One of the best things you can do is avoid going into it with illusions or delusions about the realities of day trading. If most people could get rich by day trading, most people would be day traders. The reality, according to CNBC and virtually all available data, is that you’re facing overwhelming odds.
Even buy-and-hold investors underperform the market a vast majority of the time when picking individual stocks. When it comes to pattern day traders, that number shrinks to a minuscule percentage of retail investors who make money consistently over time.
Although YouTube is full of videos made by “experts” ready to reveal the simple tips and tricks any novice can use to turn $1 into $1 million in no time flat, remember the adage: if it sounds too good to be true, it probably is.
If You’re Going To Do It, Do It All the Way
There is widespread expert consensus that day trading is a losing gamble for everyday investors, virtually all of whom would be better off sinking their money into an index fund.

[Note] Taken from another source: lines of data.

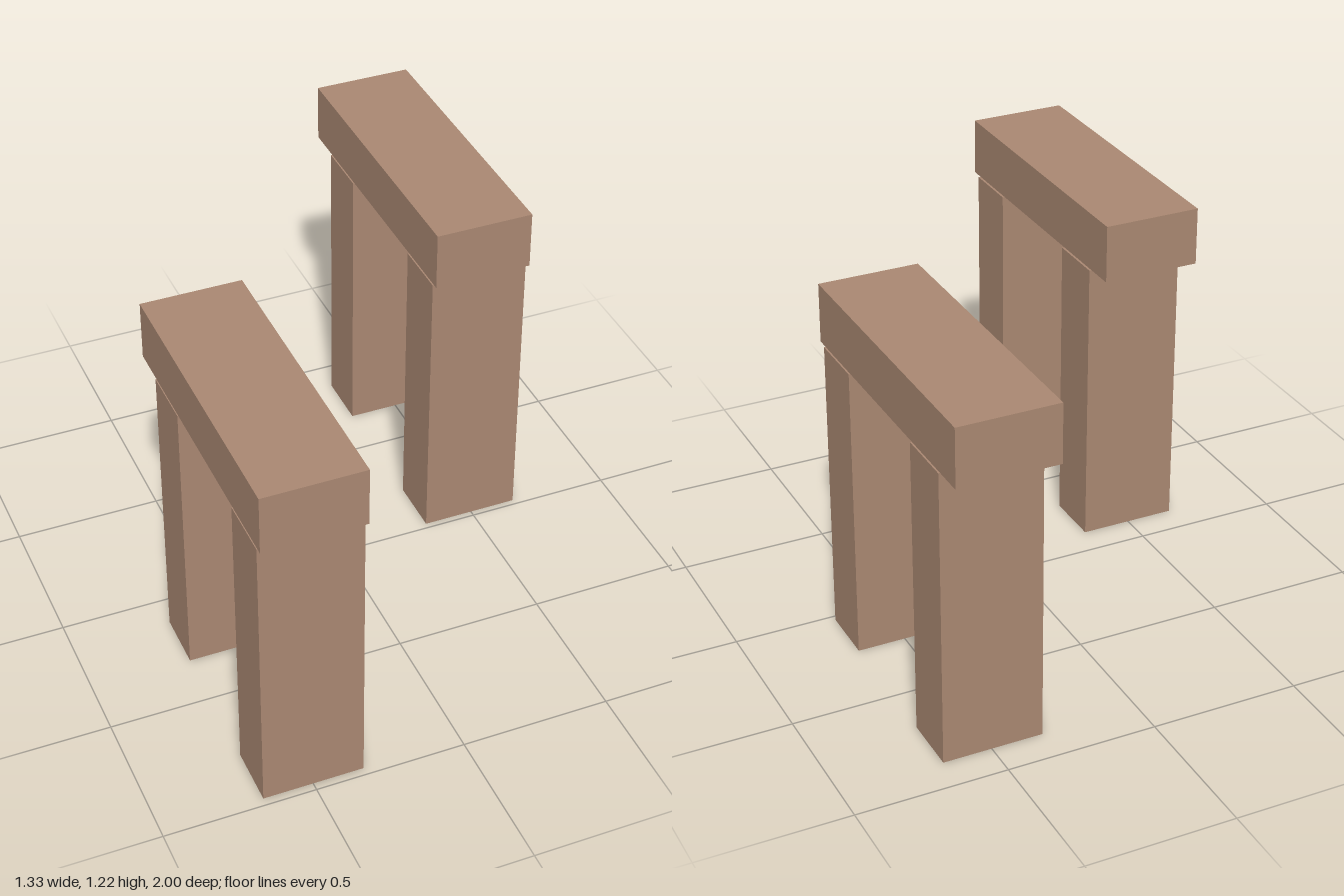
import * as THREE from 'three';

const material = new THREE.MeshStandardMaterial({ color: 0xaa8872, flatShading: true });

// Box given by its centre x, and its y and z ranges
function block(name, x, y0, y1, z0, z1) {
  const mesh = new THREE.Mesh(new THREE.BoxGeometry(0.334, y1 - y0, z1 - z0), material);
  mesh.position.set(x, (y0 + y1) / 2, (z0 + z1) / 2);
  mesh.name = name;
  return mesh;
}

// Two uprights carrying a lintel, with a hairline gap between them
function arch(name, x, lintelBack, lintelFront, legFront) {
  const group = new THREE.Group();
  group.name = name;
  group.add(
    block('frontUpright', x, 0, 1.01, legFront - 0.2, legFront),
    block('backUpright', x, 0, 1.01, legFront - 0.862, legFront - 0.662),
    block('lintel', x, 1.018, 1.216, lintelBack, lintelFront)
  );
  return group;
}

export function createModel() {
  const model = new THREE.Group();
  model.name = 'stoneArches';
  model.add(
    arch('rightArch', -0.498, -0.008, 1, 0.972),
    arch('leftArch', 0.495, -1, 0.006, -0.021)
  );
  return model;
}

All experts, however, seem to agree that you stand essentially no chance if you treat it like a hobby.
The tiny percentage of amateur day traders who succeed over time have one thing in common: they treat it like a full-time job. If you dabble here and there, you’re essentially guaranteeing a loss. No matter how seriously you take it, never day trade with money you can’t afford to lose.

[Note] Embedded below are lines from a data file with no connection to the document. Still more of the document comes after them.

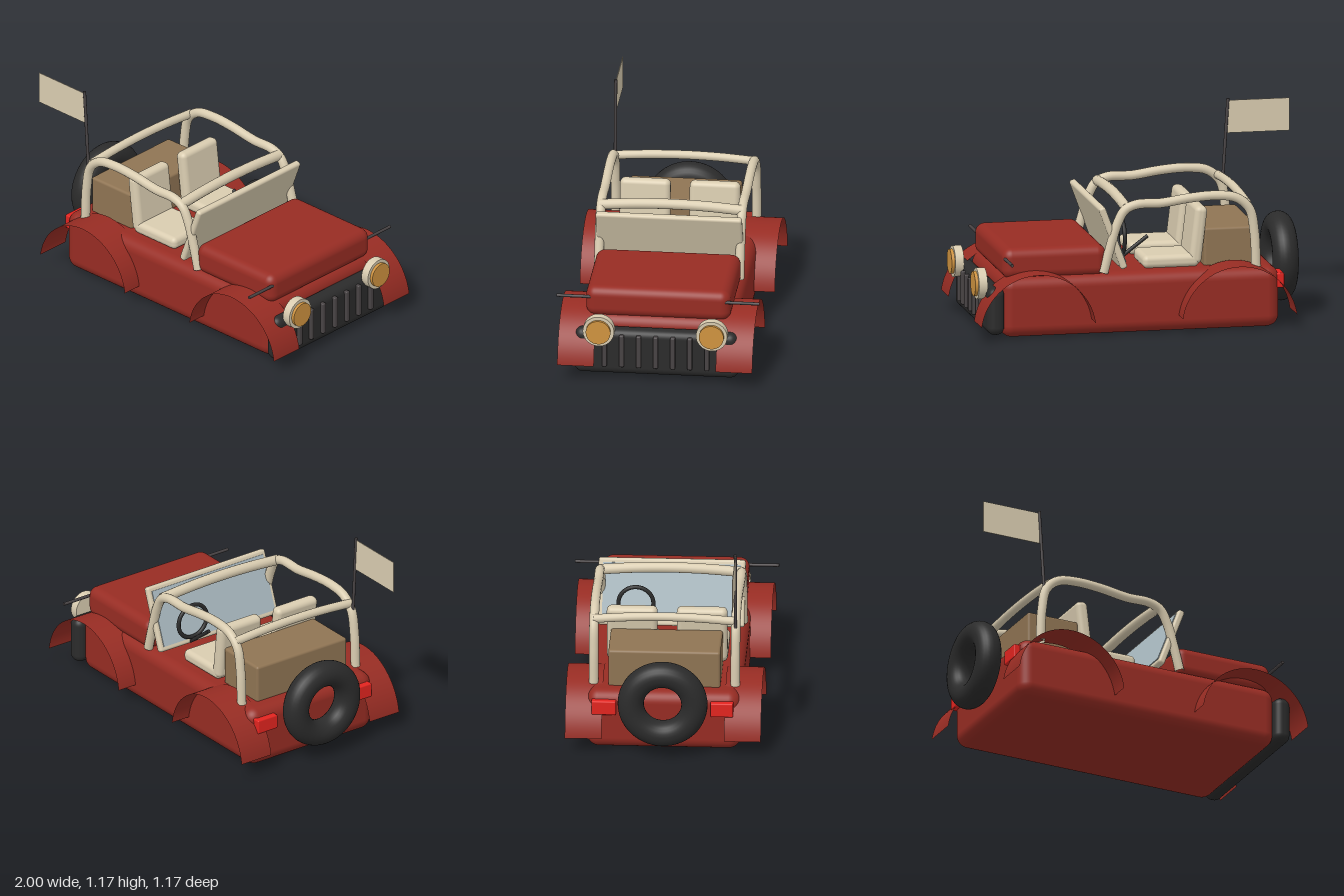
import * as THREE from 'three';
import { RoundedBoxGeometry } from 'three/addons/geometries/RoundedBoxGeometry.js';

export function createModel() {
  const car = new THREE.Group();
  car.name = 'offRoadCar';

  const mat = (name, color, side = THREE.FrontSide) => {
    const m = new THREE.MeshStandardMaterial({ color, side });
    m.name = name;
    return m;
  };
  const red = mat('body red', 0x972c23, THREE.DoubleSide);
  const cream = mat('cream', 0xd9ccb0, THREE.DoubleSide);
  const black = mat('rubber black', 0x2b2b2b);
  const grey = mat('dark grey', 0x484344);
  const brown = mat('cargo brown', 0x8f7453);
  const amber = mat('lamp amber', 0xd09440);
  const tail = mat('tail light red', 0xe3241f);
  const glass = mat('glass blue', 0xa9b9c0);

  const add = (name, geometry, material, x = 0, y = 0, z = 0, parent = car) => {
    const mesh = new THREE.Mesh(geometry, material);
    mesh.name = name;
    mesh.position.set(x, y, z);
    parent.add(mesh);
    return mesh;
  };
  // Rounded box from its minimum and maximum corners
  const box = (name, a, b, r, material) => add(name,
    new RoundedBoxGeometry(b[0] - a[0], b[1] - a[1], b[2] - a[2], 5, r), material,
    (a[0] + b[0]) / 2, (a[1] + b[1]) / 2, (a[2] + b[2]) / 2);
  // Straight round bar between two points
  const bar = (name, a, b, r, material) => {
    const p = new THREE.Vector3(...a), q = new THREE.Vector3(...b);
    const d = q.clone().sub(p);
    const mesh = add(name, new THREE.CylinderGeometry(r, r, d.length(), 16), material,
      ...p.clone().add(q).multiplyScalar(0.5).toArray());
    mesh.quaternion.setFromUnitVectors(new THREE.Vector3(0, 1, 0), d.normalize());
    return mesh;
  };

  // Body tub, bonnet, grille
  box('body', [-0.77, 0.005, -0.44], [0.855, 0.36, 0.44], 0.07, red);
  box('bonnet', [0.235, 0.34, -0.415], [0.84, 0.52, 0.415], 0.055, red);
  box('grille', [0.84, 0.03, -0.47], [0.94, 0.305, 0.47], 0.045, black);
  for (let i = -3; i <= 3; i++) {
    box('grilleSlat', [0.925, 0.085, i * 0.098 - 0.014], [0.96, 0.28, i * 0.098 + 0.014], 0.008, grey);
  }

  // Open arched fenders
  const fender = new THREE.CylinderGeometry(0.336, 0.336, 0.21, 48, 1, true, Math.PI - 1.436, 2.872);
  fender.rotateX(Math.PI / 2);

  // Side hoop of the roll cage, as x and y points
  const hoop = [[-0.635, 0.36], [-0.625, 0.56], [-0.595, 0.7], [-0.52, 0.765], [-0.4, 0.783],
    [-0.25, 0.775], [-0.08, 0.752], [0.06, 0.75], [0.13, 0.72], [0.175, 0.64], [0.215, 0.51], [0.255, 0.36]];

  for (const s of [-1, 1]) {
    for (const x of [-0.51, 0.665]) add('fender', fender, red, x, 0.055, s * 0.455);

    const path = new THREE.CatmullRomCurve3(hoop.map(([x, y]) => new THREE.Vector3(x, y, s * 0.405)));
    add('rollCageSide', new THREE.TubeGeometry(path, 80, 0.027, 14), cream);

    // Headlight with its lens
    add('headlightRim', new THREE.CylinderGeometry(0.09, 0.09, 0.05, 40).rotateZ(-Math.PI / 2),
      cream, 0.957, 0.312, s * 0.325);
    add('headlightLens', new THREE.CylinderGeometry(0.071, 0.071, 0.04, 40).rotateZ(-Math.PI / 2),
      amber, 0.98, 0.312, s * 0.325);

    box('tailLight', s > 0 ? [-0.8, 0.23, 0.27] : [-0.8, 0.23, -0.41],
      s > 0 ? [-0.75, 0.315, 0.4] : [-0.75, 0.315, -0.27], 0.008, tail);
    bar('sideRod', [0.825, 0.46, s * 0.36], [0.825, 0.46, s * 0.583], 0.009, grey);

    // Seat cushion and leaning backrest
    const z = s * 0.2;
    box('seatCushion', [-0.32, 0.358, z - 0.145], [0.01, 0.432, z + 0.145], 0.03, cream);
    const back = add('seatBack', new RoundedBoxGeometry(0.072, 0.335, 0.29, 5, 0.03), cream, -0.315, 0.54, z);
    back.rotation.z = 0.12;
  }

  // Cross bars of the roll cage, slightly bowed upwards
  for (const [x, y, r] of [[-0.58, 0.735, 0.025], [0.12, 0.73, 0.03]]) {
    const bow = new THREE.CatmullRomCurve3([[y, -0.41], [y + 0.015, -0.2], [y + 0.02, 0], [y + 0.015, 0.2], [y, 0.41]]
      .map(([h, z]) => new THREE.Vector3(x, h, z)));
    add('rollCageCrossBar', new THREE.TubeGeometry(bow, 32, r, 14), cream);
  }

  // Windscreen panel with the glass on its cabin side
  const screen = new THREE.Group();
  screen.name = 'windscreen';
  screen.position.set(0.2, 0.56, 0);
  screen.rotation.z = -0.356;
  car.add(screen);
  add('windscreenFrame', new RoundedBoxGeometry(0.04, 0.385, 0.84, 4, 0.015), cream, 0, 0, 0, screen);
  add('windscreenGlass', new THREE.BoxGeometry(0.008, 0.33, 0.79), glass, -0.021, 0, 0, screen);

  // Steering wheel and column
  add('steeringWheel', new THREE.TorusGeometry(0.1, 0.012, 12, 40).rotateY(Math.PI / 2), black, 0.108, 0.528, -0.2);
  bar('steeringColumn', [-0.045, 0.522, -0.2], [0.13, 0.39, -0.2], 0.011, black);

  // Cargo and spare tyre
  box('cargoBox', [-0.67, 0.35, -0.32], [-0.35, 0.577, 0.32], 0.015, brown);
  add('spareTyre', new THREE.TorusGeometry(0.182, 0.075, 24, 56).rotateY(Math.PI / 2), black, -0.855, 0.333, 0);

  // Flag on its pole
  bar('flagPole', [-0.61, 0.68, 0.405], [-0.642, 1.177, 0.405], 0.009, grey);
  add('flag', new THREE.BoxGeometry(0.36, 0.19, 0.004), cream, -0.82, 1.07, 0.405);

  return car;
}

If You Do Dive In, Give Yourself the Best Chance at Success
There’s no denying that some day traders make a good living and lead enviable lives with no boss to answer to. If you’re confident after reading this that you have what it takes to join them, give yourself the best opportunity to succeed before you get started.
Aside from all the other expenses previously discussed, you would be wise to invest in analytical tools like automatic recognition software and genetic and neural applications.
Don’t allow overconfidence convince you that you’ll succeed because you have “a good head for numbers” or that “you can spot the trends.”
The professional, full-time traders you’re competing against are smart, too — and you can bet that they’re using sophisticated software to give them an edge.
The kinds of data subscriptions and software tools that you’ll need to succeed are expensive, but the losses you’ll almost certainly incur without them are bound to cost you more.
John Csiszar contributed to the reporting for this article.
Information is accurate as of Aug. 5, 2022.